Bhanot courageously hid any U.S. passports and delegated her colleagues to follow suit, dumping documents in the trash or down toilets. Claiming no Americans were on board, she tended to her passengers by serving them sandwiches and drinks and keeping them calm.
Finally, after 17 harrowing hours, the power on the plane suddenly cut out. Failing to detonate their explosive belts, the gunmen instead fired into the aisles with abandon.
Neerja Bhanot rushed to open one of the emergency exits and help passengers down the slide, and was shot dead while shielding three children.
According to a survivor, Bhanot wasn’t just killed in the crossfire — she was intentionally executed. When one of the hijackers realized that she was protecting passengers, he brutally grabbed Bhanot by her ponytail and shot her point-blank. This account is somewhat debated, however.
Remembering The Indian Air Hostess
Following the hijacking, a fifth terrorist was apprehended and all five were tried and charged in Pakistan. One of the hijackers was imprisoned in the United States, while the others were turned over to Palestinian officials who released them in 2008. They remain at large to this day.
Bhanot was two days shy of her 23rd birthday when she became one of the 20 fatalities that day. Additionally, more than 100 of the 360 passengers on board were injured.

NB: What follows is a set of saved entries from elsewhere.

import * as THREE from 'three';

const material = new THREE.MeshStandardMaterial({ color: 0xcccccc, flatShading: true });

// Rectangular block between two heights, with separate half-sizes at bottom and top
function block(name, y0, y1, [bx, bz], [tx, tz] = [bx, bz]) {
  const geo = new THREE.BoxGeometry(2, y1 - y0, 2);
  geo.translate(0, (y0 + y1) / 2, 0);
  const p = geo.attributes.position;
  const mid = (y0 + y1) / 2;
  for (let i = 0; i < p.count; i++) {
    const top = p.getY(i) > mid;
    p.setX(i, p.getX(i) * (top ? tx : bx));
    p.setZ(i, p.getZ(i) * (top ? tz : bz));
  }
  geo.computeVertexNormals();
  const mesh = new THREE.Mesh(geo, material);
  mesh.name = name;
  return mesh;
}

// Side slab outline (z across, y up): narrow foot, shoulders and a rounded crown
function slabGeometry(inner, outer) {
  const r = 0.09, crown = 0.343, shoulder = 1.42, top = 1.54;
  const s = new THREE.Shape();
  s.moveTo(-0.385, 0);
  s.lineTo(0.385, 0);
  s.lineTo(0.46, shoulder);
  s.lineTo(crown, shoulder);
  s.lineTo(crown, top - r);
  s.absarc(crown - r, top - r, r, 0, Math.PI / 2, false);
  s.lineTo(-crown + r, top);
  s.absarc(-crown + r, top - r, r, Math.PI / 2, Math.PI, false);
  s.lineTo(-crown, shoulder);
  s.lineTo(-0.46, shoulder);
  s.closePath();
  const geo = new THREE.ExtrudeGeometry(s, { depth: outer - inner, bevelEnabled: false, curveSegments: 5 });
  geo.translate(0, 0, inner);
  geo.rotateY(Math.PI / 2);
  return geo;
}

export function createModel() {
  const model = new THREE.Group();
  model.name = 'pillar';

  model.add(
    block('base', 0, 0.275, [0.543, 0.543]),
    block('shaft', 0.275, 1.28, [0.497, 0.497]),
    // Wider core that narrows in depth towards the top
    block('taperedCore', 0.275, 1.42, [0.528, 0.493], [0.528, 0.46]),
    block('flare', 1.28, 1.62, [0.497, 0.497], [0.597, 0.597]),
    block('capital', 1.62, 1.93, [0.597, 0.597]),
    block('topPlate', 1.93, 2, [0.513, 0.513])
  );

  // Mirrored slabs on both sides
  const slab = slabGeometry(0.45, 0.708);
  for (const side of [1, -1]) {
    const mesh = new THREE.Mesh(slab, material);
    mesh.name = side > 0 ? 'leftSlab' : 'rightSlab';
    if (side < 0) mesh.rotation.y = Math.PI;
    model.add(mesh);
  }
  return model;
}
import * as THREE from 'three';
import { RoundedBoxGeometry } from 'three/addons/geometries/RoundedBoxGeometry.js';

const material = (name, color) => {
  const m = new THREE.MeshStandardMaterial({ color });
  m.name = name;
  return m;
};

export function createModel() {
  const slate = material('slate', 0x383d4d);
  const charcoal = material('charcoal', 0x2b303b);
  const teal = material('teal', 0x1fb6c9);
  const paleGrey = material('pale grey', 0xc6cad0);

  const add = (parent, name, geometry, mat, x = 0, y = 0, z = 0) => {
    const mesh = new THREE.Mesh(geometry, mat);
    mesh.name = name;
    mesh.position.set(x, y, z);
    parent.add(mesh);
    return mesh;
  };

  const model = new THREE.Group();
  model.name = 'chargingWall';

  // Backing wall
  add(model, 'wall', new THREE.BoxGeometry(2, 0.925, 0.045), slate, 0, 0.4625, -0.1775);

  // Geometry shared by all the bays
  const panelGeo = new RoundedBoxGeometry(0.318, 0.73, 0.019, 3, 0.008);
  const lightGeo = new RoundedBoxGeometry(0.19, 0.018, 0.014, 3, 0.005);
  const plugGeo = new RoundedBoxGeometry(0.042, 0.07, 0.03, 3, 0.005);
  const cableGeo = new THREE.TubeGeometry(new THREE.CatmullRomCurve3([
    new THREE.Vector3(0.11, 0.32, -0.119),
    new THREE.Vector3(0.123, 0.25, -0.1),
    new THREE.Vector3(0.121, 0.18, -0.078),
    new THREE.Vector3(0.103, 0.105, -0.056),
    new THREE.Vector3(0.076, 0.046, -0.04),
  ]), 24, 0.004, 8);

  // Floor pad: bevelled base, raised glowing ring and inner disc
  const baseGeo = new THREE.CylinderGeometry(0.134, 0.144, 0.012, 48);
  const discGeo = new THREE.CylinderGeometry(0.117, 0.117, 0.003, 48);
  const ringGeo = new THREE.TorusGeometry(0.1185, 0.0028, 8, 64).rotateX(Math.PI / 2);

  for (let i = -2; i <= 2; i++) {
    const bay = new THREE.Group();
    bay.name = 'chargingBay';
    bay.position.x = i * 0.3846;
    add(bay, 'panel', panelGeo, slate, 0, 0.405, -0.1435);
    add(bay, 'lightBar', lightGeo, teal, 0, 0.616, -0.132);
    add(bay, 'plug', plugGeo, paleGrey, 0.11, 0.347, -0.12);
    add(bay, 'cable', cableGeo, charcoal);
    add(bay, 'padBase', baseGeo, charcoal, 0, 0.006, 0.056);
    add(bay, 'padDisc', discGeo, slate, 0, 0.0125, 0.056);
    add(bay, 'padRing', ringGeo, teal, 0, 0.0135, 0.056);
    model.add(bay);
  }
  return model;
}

Bhanot became a posthumous hero and was given the highest peacetime award for bravery in India. In 2004, the Indian Postal Service released a stamp commemorating her, and in 2016, a thriller titled Neerja chronicled her bravery.
For those aboard the plane that day, her heroics gave them new life, and one of the children she saved later became a pilot.